::: Dataset entries

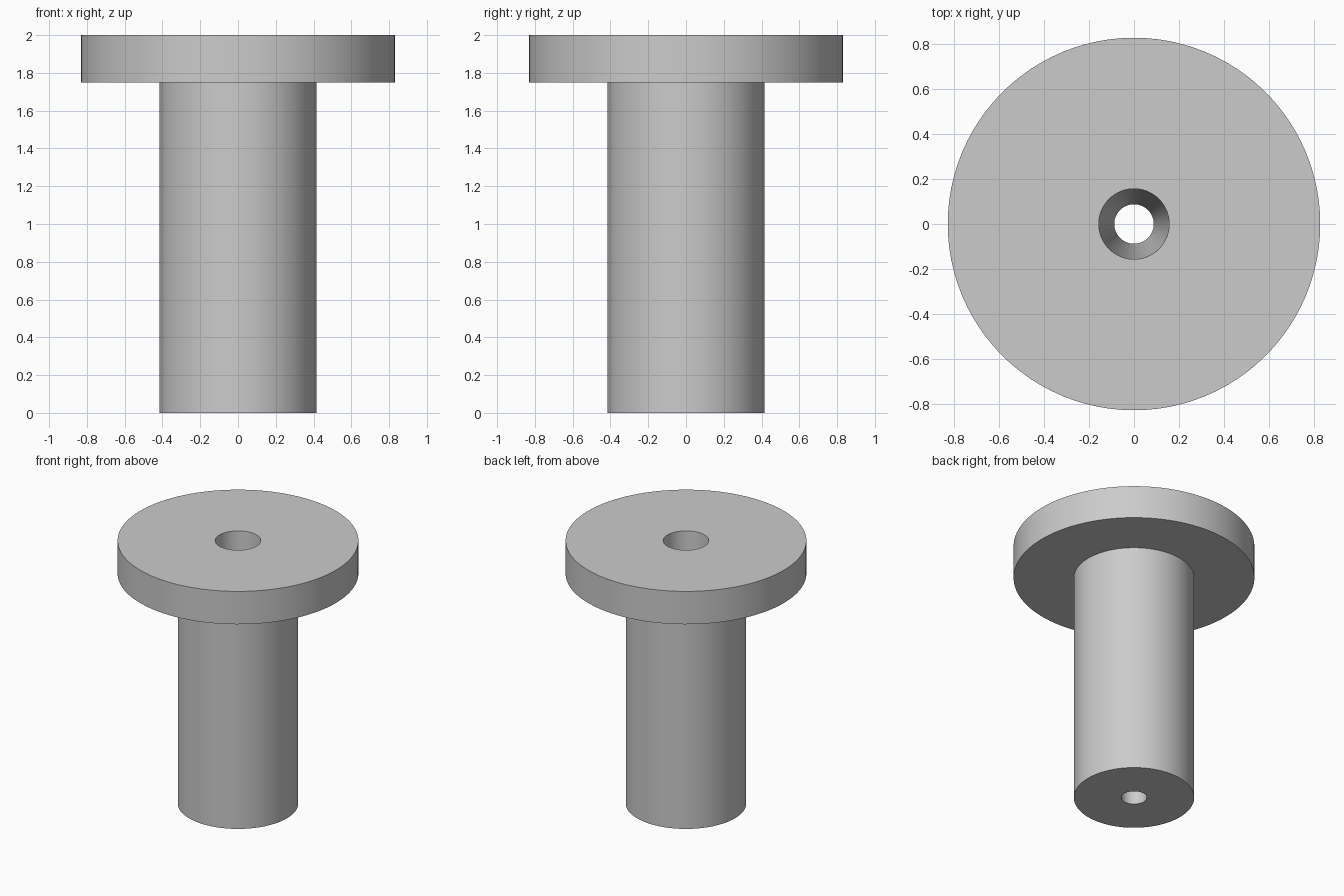
import bpy
import bmesh
import math

cube = bpy.data.objects.get("Cube")
if cube:
    bpy.data.objects.remove(cube, do_unlink=True)

# Single plain grey
grey = bpy.data.materials.new("plain grey")
grey.use_nodes = True
COLOUR = (0.6, 0.6, 0.6, 1)
grey.diffuse_color = COLOUR
grey.node_tree.nodes["Principled BSDF"].inputs["Base Color"].default_value = COLOUR


def lathe(name, profile, segments):
    """Spin a closed (radius, height) profile around the z axis."""
    bm = bmesh.new()
    rings = []
    for i in range(segments):
        a = 2 * math.pi * i / segments
        rings.append([bm.verts.new((r * math.cos(a), r * math.sin(a), z)) for r, z in profile])
    for i, ring in enumerate(rings):
        after = rings[(i + 1) % segments]
        for j in range(len(profile)):
            k = (j + 1) % len(profile)
            bm.faces.new((ring[j], after[j], after[k], ring[k]))
    bmesh.ops.recalc_face_normals(bm, faces=bm.faces)
    mesh = bpy.data.meshes.new(name)
    bm.to_mesh(mesh)
    bm.free()
    mesh.materials.append(grey)
    obj = bpy.data.objects.new(name, mesh)
    bpy.context.collection.objects.link(obj)
    return obj


# Shaft, flange and tapered through-hole as one turned solid
bushing = lathe("flanged_bushing", [
    (0.088, 0), (0.415, 0), (0.415, 1.75),
    (0.83, 1.75), (0.83, 2), (0.157, 2),
], 96)

bpy.ops.object.select_all(action="DESELECT")
bushing.select_set(True)
bpy.context.view_layer.objects.active = bushing
bpy.ops.object.shade_smooth_by_angle(angle=math.radians(30))
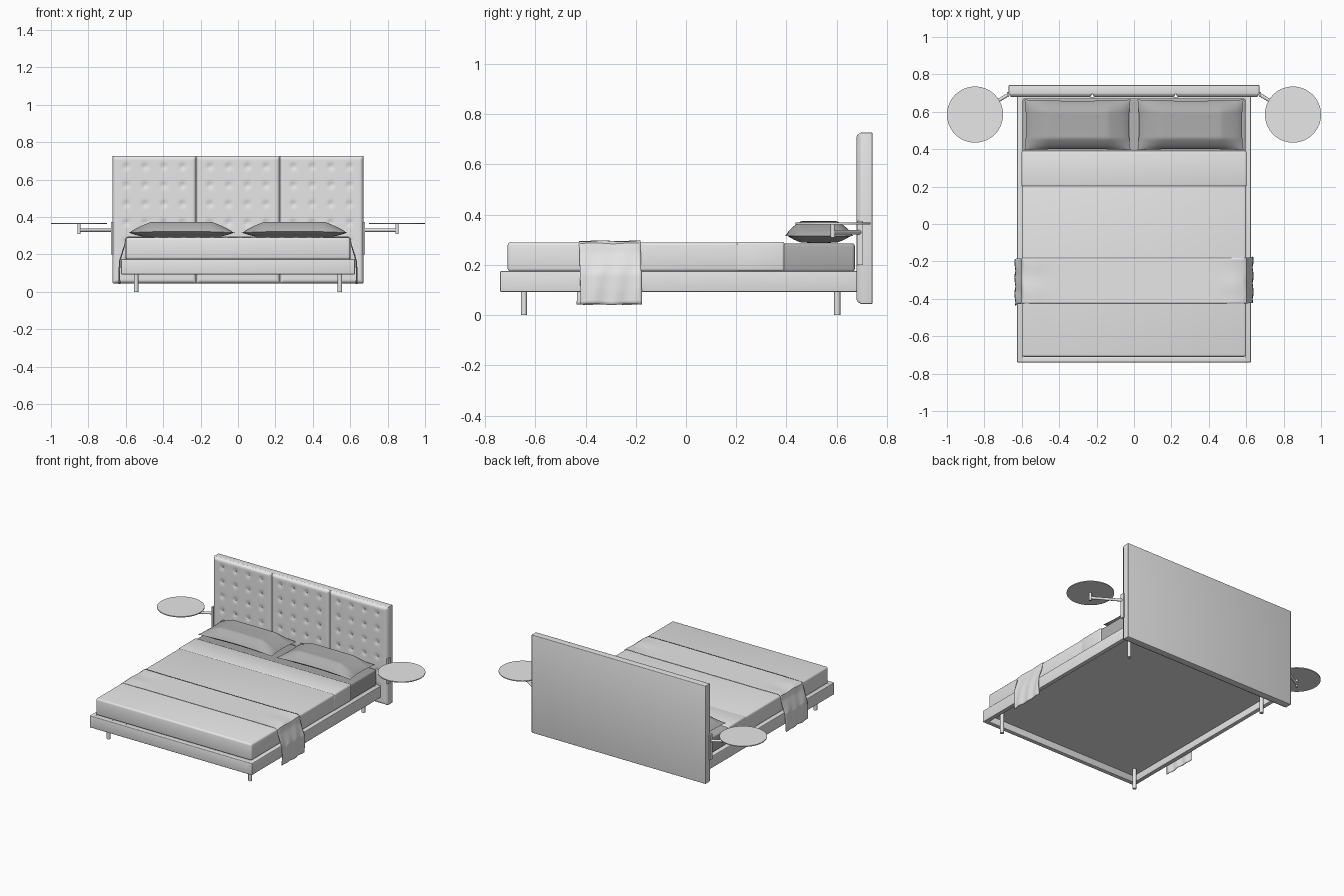
import bpy, bmesh, math
from mathutils import Vector

cube = bpy.data.objects.get("Cube")
if cube:
    bpy.data.objects.remove(cube, do_unlink=True)


def material(name, value):
    m = bpy.data.materials.new(name)
    m.use_nodes = True
    colour = (value, value, value, 1)
    m.diffuse_color = colour
    m.node_tree.nodes["Principled BSDF"].inputs["Base Color"].default_value = colour
    return m


LIGHT = material("light grey", 0.8)
DARK = material("mid grey", 0.42)


def finish(name, bm, mat, smooth=True):
    bmesh.ops.recalc_face_normals(bm, faces=bm.faces)
    mesh = bpy.data.meshes.new(name)
    bm.to_mesh(mesh)
    bm.free()
    mesh.materials.append(mat)
    ob = bpy.data.objects.new(name, mesh)
    bpy.context.collection.objects.link(ob)
    if smooth:
        bpy.ops.object.select_all(action='DESELECT')
        ob.select_set(True)
        bpy.context.view_layer.objects.active = ob
        bpy.ops.object.shade_smooth_by_angle(angle=math.radians(40))
    return ob


def box(name, lo, hi, mat=LIGHT, bevel=0.0):
    lo, hi = Vector(lo), Vector(hi)
    bm = bmesh.new()
    bmesh.ops.create_cube(bm, size=1)
    bmesh.ops.scale(bm, vec=hi - lo, verts=bm.verts)
    bmesh.ops.translate(bm, vec=(lo + hi) / 2, verts=bm.verts)
    if bevel:
        bmesh.ops.bevel(bm, geom=bm.edges[:], offset=bevel, segments=3,
                        profile=0.5, affect='EDGES')
    return finish(name, bm, mat, bevel > 0)


def rod(name, a, b, radius, sides=20, mat=LIGHT):
    a, b = Vector(a), Vector(b)
    bm = bmesh.new()
    bmesh.ops.create_cone(bm, cap_ends=True, segments=sides, radius1=radius,
                          radius2=radius, depth=(b - a).length)
    bmesh.ops.rotate(bm, matrix=(b - a).to_track_quat('Z', 'Y').to_matrix(), verts=bm.verts)
    bmesh.ops.translate(bm, vec=(a + b) / 2, verts=bm.verts)
    return finish(name, bm, mat)


def sheet(bm, func, nu, nv):
    """Grid of quads through func(u, v), with u and v from -1 to 1."""
    rows = [[bm.verts.new(func(2 * i / nu - 1, 2 * j / nv - 1)) for j in range(nv + 1)]
            for i in range(nu + 1)]
    for r0, r1 in zip(rows, rows[1:]):
        for j in range(nv):
            bm.faces.new((r0[j], r1[j], r1[j + 1], r0[j + 1]))


# Bed frame: four rails round a raised base panel
for s, side in ((-1, "right"), (1, "left")):
    x0, x1 = sorted((s * 0.595, s * 0.625))
    box(side + "_rail", (x0, -0.74, 0.093), (x1, 0.68, 0.175), bevel=0.004)
box("foot_rail", (-0.6, -0.74, 0.093), (0.6, -0.71, 0.175), bevel=0.004)
box("head_rail", (-0.6, 0.655, 0.093), (0.6, 0.68, 0.175))
box("base_panel", (-0.6, -0.715, 0.14), (0.6, 0.66, 0.172))

# Legs
for x in (-0.545, 0.545):
    for y in (-0.645, 0.602):
        rod("leg", (x, y, 0), (x, y, 0.145), 0.012)

# Mattress with dark sheet, blanket and folded blanket edge
box("mattress", (-0.597, -0.7, 0.172), (0.597, 0.672, 0.286), DARK, 0.012)
box("blanket", (-0.6, -0.71, 0.174), (0.6, 0.39, 0.29), LIGHT, 0.012)
box("blanket_fold", (-0.602, 0.2, 0.175), (0.602, 0.392, 0.292), LIGHT, 0.01)

# Throw draped over the bed, hanging down both sides
DRAPE = [(0.0, 0.293), (0.3, 0.293), (0.585, 0.293), (0.6, 0.285), (0.606, 0.25),
         (0.625, 0.19), (0.632, 0.165), (0.635, 0.1), (0.634, 0.043)]


def throw_point(u, v):
    t = abs(u) * (len(DRAPE) - 1)
    i = min(int(t), len(DRAPE) - 2)
    (xa, za), (xb, zb) = DRAPE[i], DRAPE[i + 1]
    x, z = xa + (xb - xa) * (t - i), za + (zb - za) * (t - i)
    s = 1 if u > 0 else -1
    hang = max(0, abs(u) - 0.4)
    y = -0.303 + v * 0.122 + (0.006 if s > 0 else -0.01) * hang / 0.6
    x += 0.005 * hang * math.sin(9 * v + 7 * u)
    return s * x, y, z + 0.002 * math.sin(5 * v + 11 * u) * (abs(u) > 0.2)


bm = bmesh.new()
sheet(bm, throw_point, 64, 24)
throw = finish("throw", bm, LIGHT)
solid = throw.modifiers.new("thickness", 'SOLIDIFY')
solid.thickness = 0.004
solid.offset = 0

# Headboard: flat back with three tufted cushions
box("headboard_back", (-0.67, 0.694, 0.045), (0.67, 0.742, 0.727), bevel=0.003)
BOTTOM, TOP, HALF = 0.046, 0.726, 0.2225
COLS = [-0.15, -0.05, 0.05, 0.15]
ROWS = [0.17 + 0.1 * i for i in range(6)]


def cushion_point(cx):
    def point(u, v):
        x = HALF * u
        z = (BOTTOM + TOP) / 2 + (TOP - BOTTOM) / 2 * v
        edge = min(HALF - abs(x), z - BOTTOM, TOP - z)
        puff = 0.016 * math.sqrt(max(0, 1 - max(0, 1 - edge / 0.02) ** 2))
        near = min((x - c) ** 2 + (z - r) ** 2 for c in COLS for r in ROWS)
        return cx + x, 0.695 - puff + 0.006 * math.exp(-near / 0.00025), z
    return point


for cx in (-0.4465, 0, 0.4465):
    bm = bmesh.new()
    sheet(bm, cushion_point(cx), 70, 104)
    finish("headboard_cushion", bm, LIGHT)
    for c in COLS:
        for r in ROWS:
            rod("button", (cx + c, 0.683, r), (cx + c, 0.69, r), 0.005, 10)


# Pillows: plump centre, flat seam, pinched corners
def pillow_point(cx, height):
    def point(u, v):
        x = 0.283 * u * (1 - 0.03 * (1 - v * v))
        y = 0.135 * v * (1 - 0.05 * (1 - u * u))
        plump = min(1, 1.75 * (1 - abs(u) ** 1.6)) * min(1, 1.5 * (1 - abs(v) ** 1.8))
        seam = 0.316 + 0.008 * (1 - u * u) * (abs(v) ** 3)
        return cx + x, 0.53 + y, seam + (height - 0.003 * u * u) * plump ** 0.8
    return point


for cx, side in ((-0.302, "right"), (0.302, "left")):
    bm = bmesh.new()
    sheet(bm, pillow_point(cx, 0.058), 40, 28)
    sheet(bm, pillow_point(cx, -0.027), 40, 28)
    bmesh.ops.remove_doubles(bm, verts=bm.verts, dist=0.0005)
    finish(side + "_pillow", bm, DARK)

# Round side trays on arms clamped to the headboard edges
for s, side in ((-1, "right"), (1, "left")):
    x0, x1 = sorted((s * 0.668, s * 0.68))
    box(side + "_arm_plate", (x0, 0.68, 0.2), (x1, 0.705, 0.375))
    rod(side + "_arm", (s * 0.672, 0.692, 0.33), (s * 0.85, 0.585, 0.33), 0.009)
    rod(side + "_post", (s * 0.85, 0.585, 0.31), (s * 0.85, 0.585, 0.364), 0.009)
    rod(side + "_tray", (s * 0.85, 0.585, 0.362), (s * 0.85, 0.585, 0.368), 0.15, 64)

::::::

▶ _Assigned task_
After locating the line holding "sheet(bm, cushion_point(cx), 70, 104)" above, output exactly that line and every line after it through the line holding "seam = 0.316". Include nothing else.

▶ _Written response_
    sheet(bm, cushion_point(cx), 70, 104)
    finish("headboard_cushion", bm, LIGHT)
    for c in COLS:
        for r in ROWS:
            rod("button", (cx + c, 0.683, r), (cx + c, 0.69, r), 0.005, 10)


# Pillows: plump centre, flat seam, pinched corners
def pillow_point(cx, height):
    def point(u, v):
        x = 0.283 * u * (1 - 0.03 * (1 - v * v))
        y = 0.135 * v * (1 - 0.05 * (1 - u * u))
        plump = min(1, 1.75 * (1 - abs(u) ** 1.6)) * min(1, 1.5 * (1 - abs(v) ** 1.8))
        seam = 0.316 + 0.008 * (1 - u * u) * (abs(v) ** 3)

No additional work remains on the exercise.